In the old days (like the 1990s, say) if you wanted to see what your city council was doing or look up your property lines and taxes, you had to drive down to City Hall or the courthouse and wait while clerks dug up the files.
The Web sites of local cities and Jackson County have since taken a big bite out of that hassle and reduced the time, manpower and paper used to handle routine information and transactions.
Leaping ahead of the pack, the city of Ashland has posted virtually everything on its Web site. You can watch streaming video of council meetings and read information on future hearings and staff analyses. After the meeting, the minutes and video are there for you to consult the next day and years from now.
In addition, you can read the city charter, peruse all city ordinances, learn the rules about planning, view all reports, deeds and city contracts, catch up on city news, e-mail council or commission members, pay your utility bill, sign up for parks and recreation classes, apply for city jobs and subscribe to new city postings, which will be e-mailed to you.
"The goal is to make public records as accessible as we can and to save desk time and taxpayer money," says City Recorder Barbara Christensen, who pioneered Ashland's system and won the First Freedom Award from the Oregon Society of Professional Journalists in 2005 for her efforts to preserve and strengthen First Amendment rights. "It takes quite a bit of time to find a record in the old way."
Perhaps the most "whiz bang" feature of online local government is Jackson County's Property Data & Maps, also called Front Desk, where you link in from the home page, www.co.jackson.or.us.
You'll find yourself descending on your town, then your neighborhood, then your home itself (or just enter your address or tax lot number) to look at your plat of land as seen from satellite or on a map.
You can then surf around your property file, learning its assessed value, sale history, tax history, planning and zoning actions — even the plumbing and electrical permits obtained.
"It's by far the most popular and most powerful portal on the county Web site," says Mark Decker, the county's information technology officer. "It saves a lot of tax money and is more convenient. It eliminates so many trips to the counter, standing there and asking questions. It saves tax money, gas and staff time."
Jackson County also provides live streaming video of Board of Commissioners meetings and is in the process of doing the same for all committees, says Decker.
You can also subscribe to a digest of new entries on the Web site — or just part of it — including new job postings, requests for proposals, projects, events and many other features, Decker notes, so you don't have to surf the entire site daily.
"It's absolutely amazing, the changes the Internet has brought. It's ubiquitous and we've come to be dependent on Internet access for almost everything," says Decker. "The amount of information has grown exponentially. In government, it's the most cost-efficient means of getting information out to the public."
Parts of the neural net are still locked in the 20th century, with many areas of the county able to access it only by satellite or glacially-paced dial-up, but universal high-speed Internet is a priority of the new federal administration, so in coming years everyone should be on board, he says.

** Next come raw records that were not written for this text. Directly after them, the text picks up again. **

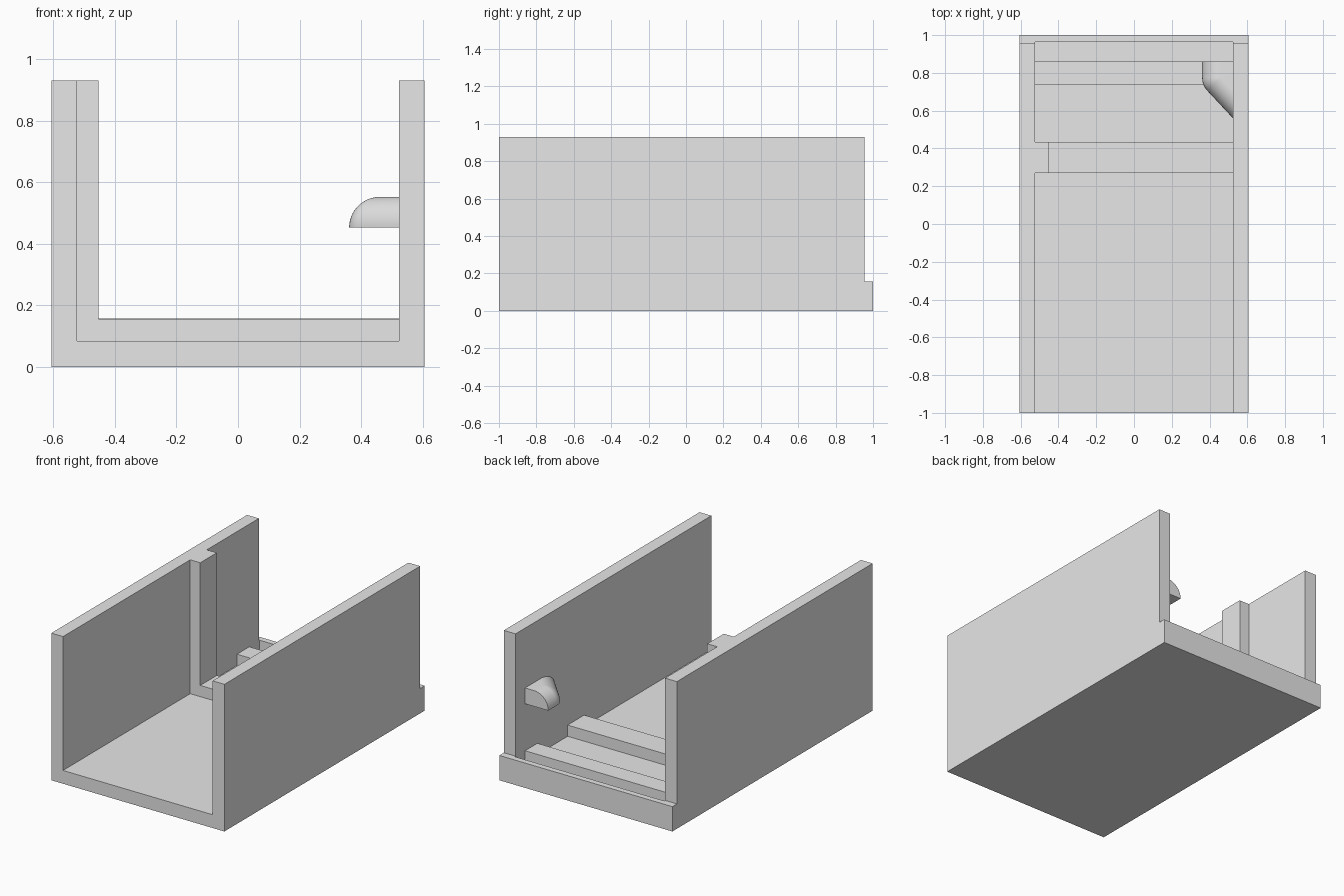
import bpy
import bmesh
from math import sin, cos, pi, radians

if "Cube" in bpy.data.objects:
    bpy.data.objects.remove(bpy.data.objects["Cube"], do_unlink=True)

grey = bpy.data.materials.new("plain grey")
grey.use_nodes = True
grey.diffuse_color = (0.8, 0.8, 0.8, 1)
grey.node_tree.nodes["Principled BSDF"].inputs["Base Color"].default_value = (0.8, 0.8, 0.8, 1)

HALF_W, INNER = 0.605, 0.523      # outer and inner half widths
HEIGHT, FLOOR, RIB = 0.93, 0.084, 0.155


def finish(name, bm):
    bmesh.ops.recalc_face_normals(bm, faces=bm.faces[:])
    mesh = bpy.data.meshes.new(name)
    bm.to_mesh(mesh)
    bm.free()
    mesh.materials.append(grey)
    obj = bpy.data.objects.new(name, mesh)
    bpy.context.collection.objects.link(obj)
    return obj


def box(name, xs, ys, zs):
    bm = bmesh.new()
    bmesh.ops.create_cube(bm, size=1)
    for v in bm.verts:
        v.co = [r[0] if c < 0 else r[1] for c, r in zip(v.co, (xs, ys, zs))]
    return finish(name, bm)


def cut(target, cutter):
    cutter.hide_render = True
    mod = target.modifiers.new("cut", "BOOLEAN")
    mod.operation = "DIFFERENCE"
    mod.solver = "EXACT"
    mod.object = cutter
    bpy.context.view_layer.objects.active = target
    bpy.ops.object.modifier_apply(modifier=mod.name)
    bpy.data.objects.remove(cutter, do_unlink=True)


# Open channel with floor, two side walls and a low lip at the back
channel = box("channel", (-HALF_W, HALF_W), (-1, 1), (0, HEIGHT))
cut(channel, box("channel_cutter", (-INNER, INNER), (-2, 0.963), (FLOOR, 2)))
cut(channel, box("end_cutter", (-1, 1), (0.955, 2), (0.157, 2)))

# Cross ribs on the floor and the post on the right wall
box("front_rib", (-INNER, INNER), (0.27, 0.435), (FLOOR, RIB))
box("back_rib", (-INNER, INNER), (0.737, 0.86), (FLOOR, RIB))
box("wall_post", (-INNER, -0.453), (0.27, 0.435), (RIB, HEIGHT))

# Rounded catch on the left wall: stacked outlines shrinking along a quarter round
R, CX, CY, BACK, BASE = 0.1, 0.461, 0.774, 0.86, 0.452
SLANT = radians(43)
STEPS = 16
bm = bmesh.new()
rings = []
for i in range(STEPS + 1):
    t = pi / 2 * i / STEPS
    r, z = R * cos(t), BASE + R * sin(t)
    outline = [(INNER, BACK), (CX - r, BACK)]
    for k in range(9):
        a = SLANT * k / 8
        outline.append((CX - r * cos(a), CY - r * sin(a)))
    x, y = outline[-1]
    outline.append((INNER, y - (INNER - x) / sin(SLANT) * cos(SLANT)))
    rings.append([bm.verts.new((px, py, z)) for px, py in outline])
for low, high in zip(rings, rings[1:]):
    for j in range(len(low)):
        n = (j + 1) % len(low)
        bm.faces.new((low[j], low[n], high[n], high[j]))
bm.faces.new(rings[0])
bm.faces.new(rings[-1])
bmesh.ops.remove_doubles(bm, verts=bm.verts[:], dist=0.0002)
catch = finish("wall_catch", bm)
bpy.ops.object.select_all(action="DESELECT")
catch.select_set(True)
bpy.context.view_layer.objects.active = catch
bpy.ops.object.shade_smooth_by_angle(angle=radians(30))
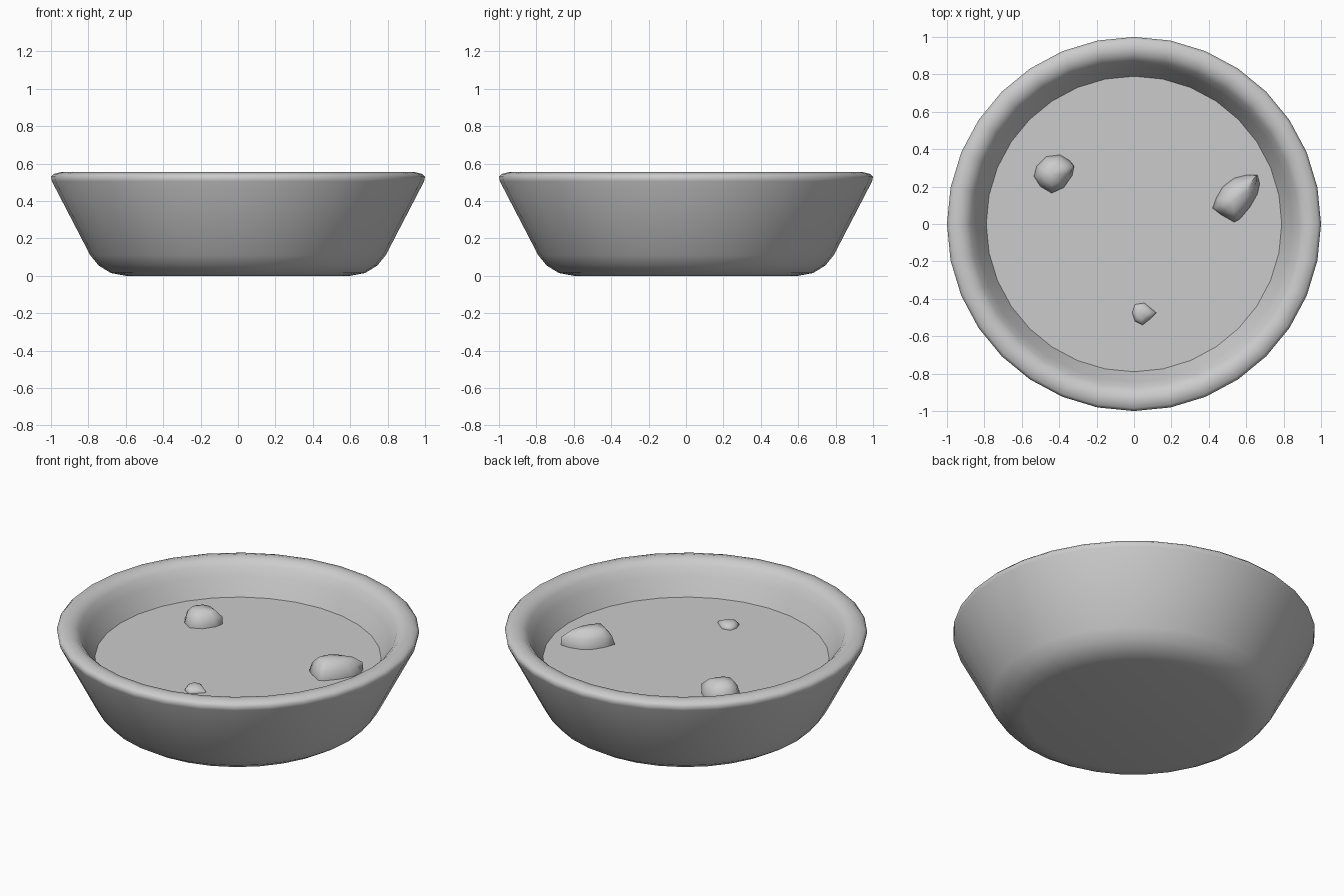
import bpy, bmesh, math
from mathutils import Vector

if "Cube" in bpy.data.objects:
    bpy.data.objects.remove(bpy.data.objects["Cube"])

SEG = 32
LEVEL = 0.365


def finish(name, bm, angle):
    bmesh.ops.remove_doubles(bm, verts=bm.verts, dist=1e-5)
    bmesh.ops.recalc_face_normals(bm, faces=bm.faces)
    me = bpy.data.meshes.new(name)
    bm.to_mesh(me)
    bm.free()
    ob = bpy.data.objects.new(name, me)
    bpy.context.collection.objects.link(ob)
    bpy.ops.object.select_all(action='DESELECT')
    ob.select_set(True)
    bpy.context.view_layer.objects.active = ob
    bpy.ops.object.shade_smooth_by_angle(angle=math.radians(angle))
    return ob


def bridge(bm, a, b):
    n = len(a)
    for i in range(n):
        j = (i + 1) % n
        bm.faces.new((a[i], a[j], b[j], b[i]))


def lathe(name, profile):
    bm = bmesh.new()
    rings = [[bm.verts.new((r * math.cos(2 * math.pi * i / SEG),
                            r * math.sin(2 * math.pi * i / SEG), z))
              for i in range(SEG)] for r, z in profile]
    for a, b in zip(rings, rings[1:]):
        bridge(bm, a, b)
    bm.faces.new(rings[0])
    bm.faces.new(rings[-1])
    return finish(name, bm, 60)


def chunk(name, outline, peak, height, tip=None):
    """Rounded lump poking out of the liquid; tip = outline index of its ridge."""
    bm = bmesh.new()
    p = Vector(peak)
    rings = []
    for s, h in ((0.97, -0.25), (1.0, 0.0), (0.86, 0.5), (0.55, 0.88)):
        ring = []
        for i, xy in enumerate(outline):
            t, k = s, h
            if i == tip and h > 0:      # pull the ridge outwards
                t = min(1.0, s + 0.12)
            q = p.lerp(Vector(xy), t)
            ring.append(bm.verts.new((q.x, q.y, LEVEL + k * height)))
        rings.append(ring)
    for a, b in zip(rings, rings[1:]):
        bridge(bm, a, b)
    bm.faces.new(rings[0])
    top = bm.verts.new((p.x, p.y, LEVEL + height))
    n = len(outline)
    for i in range(n):
        bm.faces.new((rings[-1][i], rings[-1][(i + 1) % n], top))
    return finish(name, bm, 75)


# Bowl: outside, rolled rim, inside wall and floor
lathe("bowl", [(0.60, 0.0), (0.68, 0.015), (0.745, 0.055), (0.79, 0.11),
               (0.995, 0.505), (1.0, 0.53), (0.985, 0.545), (0.945, 0.555),
               (0.905, 0.547), (0.875, 0.52), (0.845, 0.47), (0.79, LEVEL),
               (0.68, 0.15), (0.60, 0.10)])

# Liquid surface
bm = bmesh.new()
bmesh.ops.create_circle(bm, cap_ends=True, segments=SEG, radius=0.793)
for v in bm.verts:
    v.co.z = LEVEL
liquid = finish("liquid", bm, 30)
if liquid.data.polygons[0].normal.z < 0:
    liquid.data.flip_normals()

# Floating chunks
chunk("left_chunk", [(-0.535, 0.255), (-0.52, 0.31), (-0.47, 0.36),
                     (-0.395, 0.37), (-0.345, 0.34), (-0.32, 0.31),
                     (-0.33, 0.26), (-0.375, 0.195), (-0.44, 0.165),
                     (-0.50, 0.20)], (-0.44, 0.265), 0.09, 5)
chunk("right_chunk", [(0.42, 0.085), (0.44, 0.14), (0.475, 0.20),
                      (0.535, 0.245), (0.60, 0.262), (0.66, 0.262),
                      (0.672, 0.215), (0.66, 0.16), (0.62, 0.09),
                      (0.565, 0.025), (0.535, 0.01), (0.465, 0.05)],
      (0.525, 0.125), 0.10, 5)
chunk("front_chunk", [(-0.01, -0.475), (0.005, -0.43), (0.055, -0.422),
                      (0.12, -0.475), (0.085, -0.51), (0.045, -0.54),
                      (0.005, -0.52)], (0.035, -0.475), 0.03)
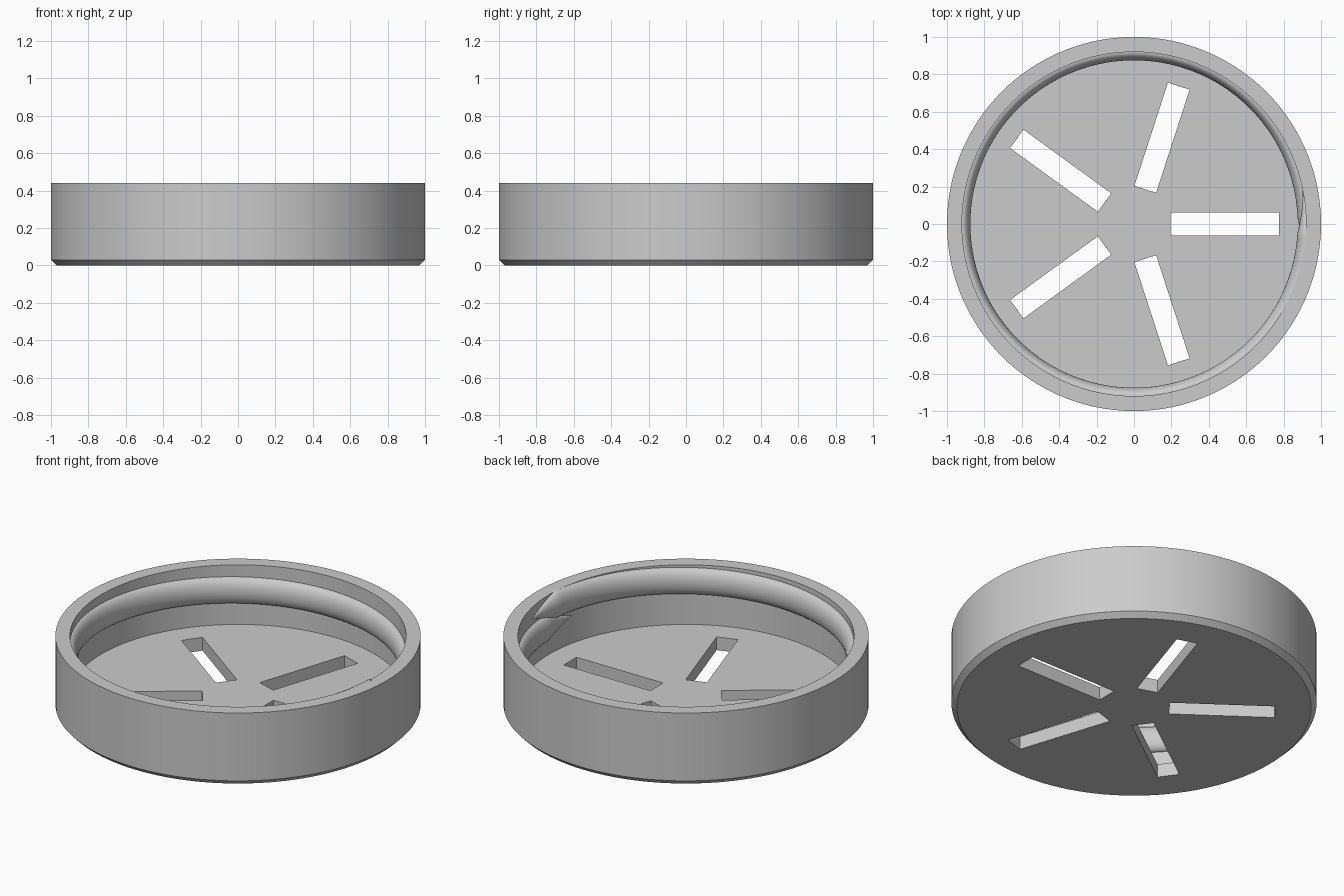
import bpy, bmesh
from math import sin, cos, pi, radians

if "Cube" in bpy.data.objects:
    bpy.data.objects.remove(bpy.data.objects["Cube"])

SIDES = 120
HEIGHT = 0.44
FLOOR = 0.08
BORE = 0.92

grey = bpy.data.materials.new("grey plastic")
grey.use_nodes = True
colour = (0.6, 0.6, 0.6, 1)
grey.diffuse_color = colour
grey.node_tree.nodes["Principled BSDF"].inputs["Base Color"].default_value = colour


def add_object(name, bm):
    bmesh.ops.recalc_face_normals(bm, faces=bm.faces)
    mesh = bpy.data.meshes.new(name)
    bm.to_mesh(mesh)
    bm.free()
    mesh.materials.append(grey)
    obj = bpy.data.objects.new(name, mesh)
    bpy.context.collection.objects.link(obj)
    return obj


def skin(name, rings):
    """Join successive closed rings of points and cap both ends."""
    bm = bmesh.new()
    loops = [[bm.verts.new(p) for p in ring] for ring in rings]
    for a, b in zip(loops, loops[1:]):
        for i in range(len(a)):
            j = (i + 1) % len(a)
            bm.faces.new((a[i], a[j], b[j], b[i]))
    bm.faces.new(loops[0])
    bm.faces.new(loops[-1])
    return add_object(name, bm)


def select_only(obj):
    bpy.ops.object.select_all(action='DESELECT')
    obj.select_set(True)
    bpy.context.view_layer.objects.active = obj


def circle(r, z):
    return [(r * cos(2 * pi * i / SIDES), r * sin(2 * pi * i / SIDES), z)
            for i in range(SIDES)]


# Cup body: chamfered base, outer wall, rim, bore and floor
profile = [(0.97, 0), (1, 0.03), (1, HEIGHT), (BORE, HEIGHT), (BORE, FLOOR)]
body = skin("lid_body", [circle(r, z) for r, z in profile])

# Five radial slots cut through the floor
bm = bmesh.new()
for k in range(5):
    a = 2 * pi * k / 5
    verts = bmesh.ops.create_cube(bm, size=1)["verts"]
    for v in verts:
        x, y = 0.485 + v.co.x * 0.58, v.co.y * 0.122
        v.co = (x * cos(a) - y * sin(a), x * sin(a) + y * cos(a),
                FLOOR / 2 + v.co.z * FLOOR * 2)
cutter = add_object("slot_cutter", bm)
cutter.hide_render = True
cut = body.modifiers.new("slots", 'BOOLEAN')
cut.operation = 'DIFFERENCE'
cut.solver = 'EXACT'
cut.object = cutter
select_only(body)
bpy.ops.object.modifier_apply(modifier=cut.name)
bpy.data.objects.remove(cutter)

# Rounded internal thread: just over one rising turn, tapered at both ends
START, END, TAPER, PITCH = -12, 371, 14, 0.113
rings = []
steps = 190
for s in range(steps + 1):
    deg = START + (END - START) * s / steps
    size = max(0.03, min(1, (deg - START) / TAPER, (END - deg) / TAPER))
    a, mid = radians(deg), 0.25 + PITCH * deg / 360
    half, depth = 0.079 * size, 0.045 * size
    section = [(BORE + 0.01, -half)]
    section += [(BORE - depth * cos(t * pi / 16), half * sin(t * pi / 16))
                for t in range(-8, 9)]
    section += [(BORE + 0.01, half)]
    rings.append([(r * cos(a), r * sin(a), mid + z) for r, z in section])
thread = skin("inner_thread", rings)

for obj in (body, thread):
    select_only(obj)
    bpy.ops.object.shade_smooth_by_angle(angle=radians(30))
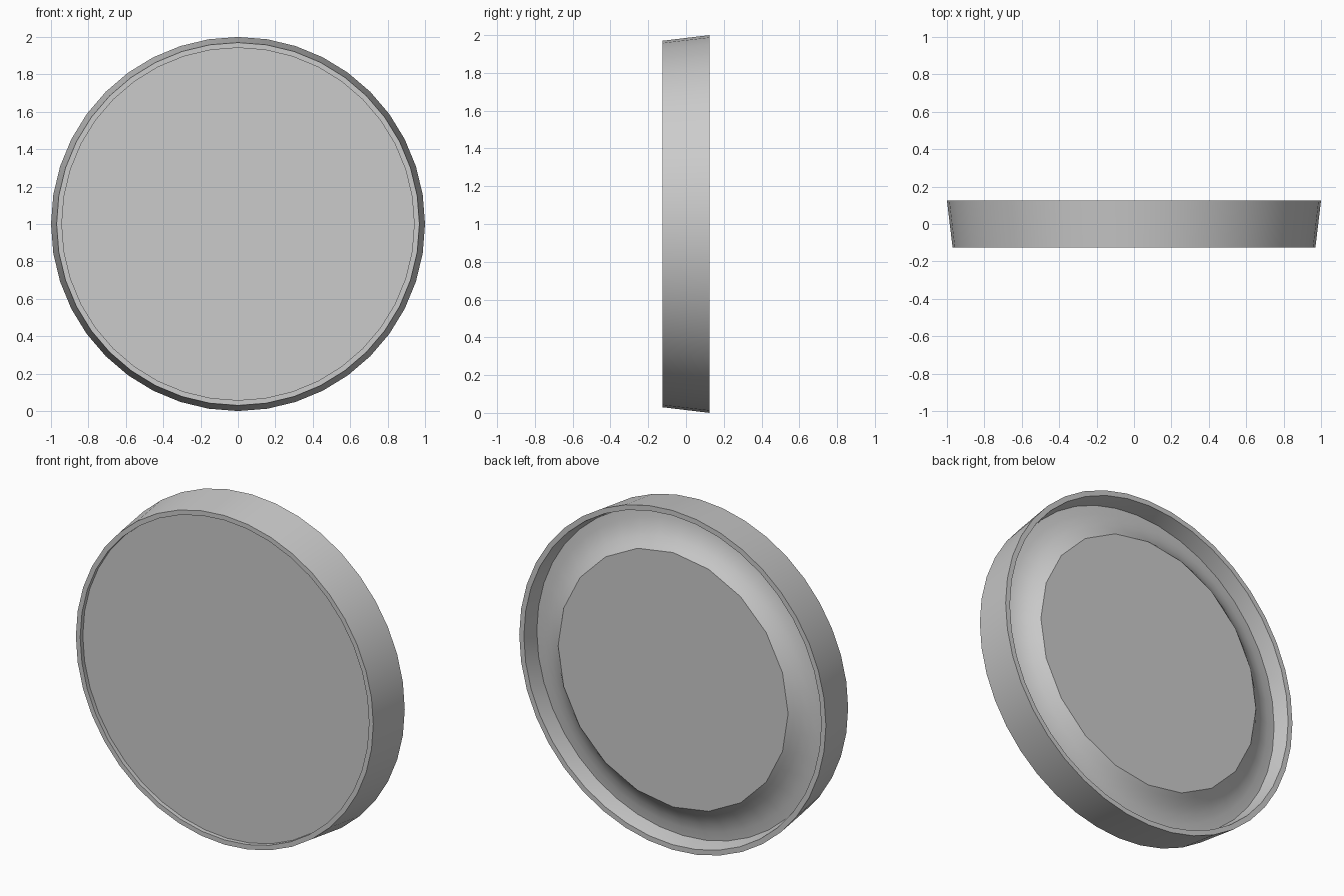
import bpy, bmesh, math

if "Cube" in bpy.data.objects:
    bpy.data.objects.remove(bpy.data.objects["Cube"])

N = 40          # sides of the round parts
CENTRE_Z = 1.0


def lathe(name, profile, closed=False, cap=False, coarse_last=False):
    """Spin (radius, y) points around the y axis through the disc centre."""
    bm = bmesh.new()
    rings = []
    for k, (r, y) in enumerate(profile):
        ring = []
        for i in range(N):
            a = 2 * math.pi * i / N
            rr = r
            # every second point sits on the chord: half as many sides
            if coarse_last and k == len(profile) - 1 and i % 2:
                rr = r * math.cos(2 * math.pi / N)
            ring.append(bm.verts.new((rr * math.sin(a), y, CENTRE_Z + rr * math.cos(a))))
        rings.append(ring)
    pairs = list(zip(rings, rings[1:]))
    if closed:
        pairs.append((rings[-1], rings[0]))
    for a, b in pairs:
        for i in range(N):
            j = (i + 1) % N
            bm.faces.new((a[i], a[j], b[j], b[i]))
    if cap:
        bm.faces.new(rings[-1])
    bmesh.ops.recalc_face_normals(bm, faces=bm.faces)
    mesh = bpy.data.meshes.new(name)
    bm.to_mesh(mesh)
    bm.free()
    ob = bpy.data.objects.new(name, mesh)
    bpy.context.collection.objects.link(ob)
    return ob


def face_towards(ob, sign):
    """Make an open shell's normals point to the front (-1) or back (+1)."""
    if ob.data.polygons[-1].normal.y * sign < 0:
        ob.data.flip_normals()


# Tapered housing ring with a front lip and an open back
housing = lathe("housing_ring", [
    (0.97, -0.125), (1.0, 0.125), (0.97, 0.125),
    (0.952, 0.03), (0.942, -0.10), (0.942, -0.125)], closed=True)

# Flat front panel, slightly recessed behind the lip
panel = lathe("front_panel", [(0.943, -0.10)], cap=True)
face_towards(panel, -1)

# Raised back cover: flat outer edge sweeping up to a coarser flat cap
cover = lathe("back_cover", [
    (0.953, 0.03), (0.90, 0.036), (0.85, 0.05),
    (0.805, 0.073), (0.77, 0.10), (0.75, 0.12)],
    cap=True, coarse_last=True)
face_towards(cover, 1)

# Smooth shading with crisp edges
for ob in (housing, panel, cover):
    bpy.ops.object.select_all(action='DESELECT')
    ob.select_set(True)
    bpy.context.view_layer.objects.active = ob
    bpy.ops.object.shade_smooth_by_angle(angle=math.radians(30))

There are still folks for whom the Internet is a foreign land, especially among seniors, but that, too, will change as everyone gets the basic skills, he adds.
On the county's Web site, you'll find voting results, today's air quality, road conditions, who's in the county jail (with mug shot), how to get a marriage license and even today's stream flows and lake levels.
Web sites of other cities offer many of the same features. In addition to all the usual agendas, minutes, ordinances and instructions about how to interact with departments, the city of Medford's site lets you check the status of your building inspection and even reschedule the date. You can search business licenses, pay a traffic ticket and apply to serve on city commissions.
Medford posts video of meetings, serves subscribers, invites comments and ratings of services, posts flood information (and what to pack for emergencies) — and has been named one of the Top 10 Digital Cities for its size, according to Medford IT Director Doug Townsend.
Tiny Talent five years ago won the software for its Web site in a contest put on by the League of Oregon Cities, and its site has proved very popular, getting thousands of hits a month, says Cheryl Nicolay, executive assistant to the city manager.
"Any form, application or contract information you need is there, all the city ordinances, the minutes of every meeting and 'The Flash' (monthly newspaper of Talent)," says Nicolay.
John Darling is a freelance writer living in Ashland. E-mail him at firstname.lastname@example.org.